» **Problem statement**: Set down all of the entries precisely as they were written.

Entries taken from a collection
'''

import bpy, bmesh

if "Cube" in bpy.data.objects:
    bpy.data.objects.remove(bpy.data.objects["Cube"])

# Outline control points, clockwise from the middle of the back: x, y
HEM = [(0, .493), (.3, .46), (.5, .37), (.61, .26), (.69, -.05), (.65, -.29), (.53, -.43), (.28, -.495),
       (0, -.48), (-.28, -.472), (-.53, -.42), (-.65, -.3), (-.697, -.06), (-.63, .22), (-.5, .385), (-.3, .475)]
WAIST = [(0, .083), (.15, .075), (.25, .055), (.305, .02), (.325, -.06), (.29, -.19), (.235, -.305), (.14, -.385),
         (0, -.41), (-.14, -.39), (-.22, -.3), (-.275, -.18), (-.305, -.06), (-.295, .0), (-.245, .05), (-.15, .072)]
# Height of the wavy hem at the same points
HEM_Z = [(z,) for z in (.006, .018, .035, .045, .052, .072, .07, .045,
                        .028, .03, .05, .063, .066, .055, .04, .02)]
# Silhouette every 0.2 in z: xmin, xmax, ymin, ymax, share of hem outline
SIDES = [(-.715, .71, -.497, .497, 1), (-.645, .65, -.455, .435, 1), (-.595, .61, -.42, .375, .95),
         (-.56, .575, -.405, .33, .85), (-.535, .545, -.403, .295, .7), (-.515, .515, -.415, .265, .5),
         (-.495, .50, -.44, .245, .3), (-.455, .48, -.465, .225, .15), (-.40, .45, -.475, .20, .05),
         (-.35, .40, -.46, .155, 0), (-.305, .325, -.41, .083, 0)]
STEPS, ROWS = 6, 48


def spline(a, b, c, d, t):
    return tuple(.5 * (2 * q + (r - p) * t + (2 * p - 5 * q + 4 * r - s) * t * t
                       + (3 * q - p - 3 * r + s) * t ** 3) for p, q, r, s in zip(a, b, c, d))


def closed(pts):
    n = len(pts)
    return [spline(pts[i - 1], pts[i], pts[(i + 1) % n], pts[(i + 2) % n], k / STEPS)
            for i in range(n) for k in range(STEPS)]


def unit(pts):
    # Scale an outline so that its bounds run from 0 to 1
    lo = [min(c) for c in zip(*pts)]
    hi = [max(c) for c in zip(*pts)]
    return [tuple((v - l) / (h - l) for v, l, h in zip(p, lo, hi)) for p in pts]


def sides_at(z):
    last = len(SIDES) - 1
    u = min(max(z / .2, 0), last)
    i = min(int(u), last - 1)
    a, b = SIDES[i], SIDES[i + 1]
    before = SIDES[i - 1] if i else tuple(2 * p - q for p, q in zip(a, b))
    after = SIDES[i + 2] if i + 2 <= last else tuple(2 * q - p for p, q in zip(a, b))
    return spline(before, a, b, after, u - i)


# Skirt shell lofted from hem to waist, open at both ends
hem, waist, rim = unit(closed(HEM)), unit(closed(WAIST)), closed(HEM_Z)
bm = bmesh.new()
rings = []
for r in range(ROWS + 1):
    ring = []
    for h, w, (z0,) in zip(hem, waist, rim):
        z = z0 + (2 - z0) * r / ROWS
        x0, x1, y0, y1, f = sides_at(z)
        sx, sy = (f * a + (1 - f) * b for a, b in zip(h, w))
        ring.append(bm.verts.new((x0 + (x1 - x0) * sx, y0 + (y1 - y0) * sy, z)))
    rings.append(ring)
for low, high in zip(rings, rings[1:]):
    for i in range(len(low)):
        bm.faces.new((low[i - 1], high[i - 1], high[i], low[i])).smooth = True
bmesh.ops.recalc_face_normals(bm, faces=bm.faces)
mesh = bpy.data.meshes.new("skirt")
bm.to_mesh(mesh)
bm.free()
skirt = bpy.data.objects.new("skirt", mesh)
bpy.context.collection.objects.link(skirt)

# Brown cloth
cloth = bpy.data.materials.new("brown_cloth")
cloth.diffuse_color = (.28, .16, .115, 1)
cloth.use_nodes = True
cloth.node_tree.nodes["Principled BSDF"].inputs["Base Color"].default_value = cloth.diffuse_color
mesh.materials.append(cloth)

'''

» **Output for this exercise**:
import bpy, bmesh

if "Cube" in bpy.data.objects:
    bpy.data.objects.remove(bpy.data.objects["Cube"])

# Outline control points, clockwise from the middle of the back: x, y
HEM = [(0, .493), (.3, .46), (.5, .37), (.61, .26), (.69, -.05), (.65, -.29), (.53, -.43), (.28, -.495),
       (0, -.48), (-.28, -.472), (-.53, -.42), (-.65, -.3), (-.697, -.06), (-.63, .22), (-.5, .385), (-.3, .475)]
WAIST = [(0, .083), (.15, .075), (.25, .055), (.305, .02), (.325, -.06), (.29, -.19), (.235, -.305), (.14, -.385),
         (0, -.41), (-.14, -.39), (-.22, -.3), (-.275, -.18), (-.305, -.06), (-.295, .0), (-.245, .05), (-.15, .072)]
# Height of the wavy hem at the same points
HEM_Z = [(z,) for z in (.006, .018, .035, .045, .052, .072, .07, .045,
                        .028, .03, .05, .063, .066, .055, .04, .02)]
# Silhouette every 0.2 in z: xmin, xmax, ymin, ymax, share of hem outline
SIDES = [(-.715, .71, -.497, .497, 1), (-.645, .65, -.455, .435, 1), (-.595, .61, -.42, .375, .95),
         (-.56, .575, -.405, .33, .85), (-.535, .545, -.403, .295, .7), (-.515, .515, -.415, .265, .5),
         (-.495, .50, -.44, .245, .3), (-.455, .48, -.465, .225, .15), (-.40, .45, -.475, .20, .05),
         (-.35, .40, -.46, .155, 0), (-.305, .325, -.41, .083, 0)]
STEPS, ROWS = 6, 48


def spline(a, b, c, d, t):
    return tuple(.5 * (2 * q + (r - p) * t + (2 * p - 5 * q + 4 * r - s) * t * t
                       + (3 * q - p - 3 * r + s) * t ** 3) for p, q, r, s in zip(a, b, c, d))


def closed(pts):
    n = len(pts)
    return [spline(pts[i - 1], pts[i], pts[(i + 1) % n], pts[(i + 2) % n], k / STEPS)
            for i in range(n) for k in range(STEPS)]


def unit(pts):
    # Scale an outline so that its bounds run from 0 to 1
    lo = [min(c) for c in zip(*pts)]
    hi = [max(c) for c in zip(*pts)]
    return [tuple((v - l) / (h - l) for v, l, h in zip(p, lo, hi)) for p in pts]


def sides_at(z):
    last = len(SIDES) - 1
    u = min(max(z / .2, 0), last)
    i = min(int(u), last - 1)
    a, b = SIDES[i], SIDES[i + 1]
    before = SIDES[i - 1] if i else tuple(2 * p - q for p, q in zip(a, b))
    after = SIDES[i + 2] if i + 2 <= last else tuple(2 * q - p for p, q in zip(a, b))
    return spline(before, a, b, after, u - i)


# Skirt shell lofted from hem to waist, open at both ends
hem, waist, rim = unit(closed(HEM)), unit(closed(WAIST)), closed(HEM_Z)
bm = bmesh.new()
rings = []
for r in range(ROWS + 1):
    ring = []
    for h, w, (z0,) in zip(hem, waist, rim):
        z = z0 + (2 - z0) * r / ROWS
        x0, x1, y0, y1, f = sides_at(z)
        sx, sy = (f * a + (1 - f) * b for a, b in zip(h, w))
        ring.append(bm.verts.new((x0 + (x1 - x0) * sx, y0 + (y1 - y0) * sy, z)))
    rings.append(ring)
for low, high in zip(rings, rings[1:]):
    for i in range(len(low)):
        bm.faces.new((low[i - 1], high[i - 1], high[i], low[i])).smooth = True
bmesh.ops.recalc_face_normals(bm, faces=bm.faces)
mesh = bpy.data.meshes.new("skirt")
bm.to_mesh(mesh)
bm.free()
skirt = bpy.data.objects.new("skirt", mesh)
bpy.context.collection.objects.link(skirt)

# Brown cloth
cloth = bpy.data.materials.new("brown_cloth")
cloth.diffuse_color = (.28, .16, .115, 1)
cloth.use_nodes = True
cloth.node_tree.nodes["Principled BSDF"].inputs["Base Color"].default_value = cloth.diffuse_color
mesh.materials.append(cloth)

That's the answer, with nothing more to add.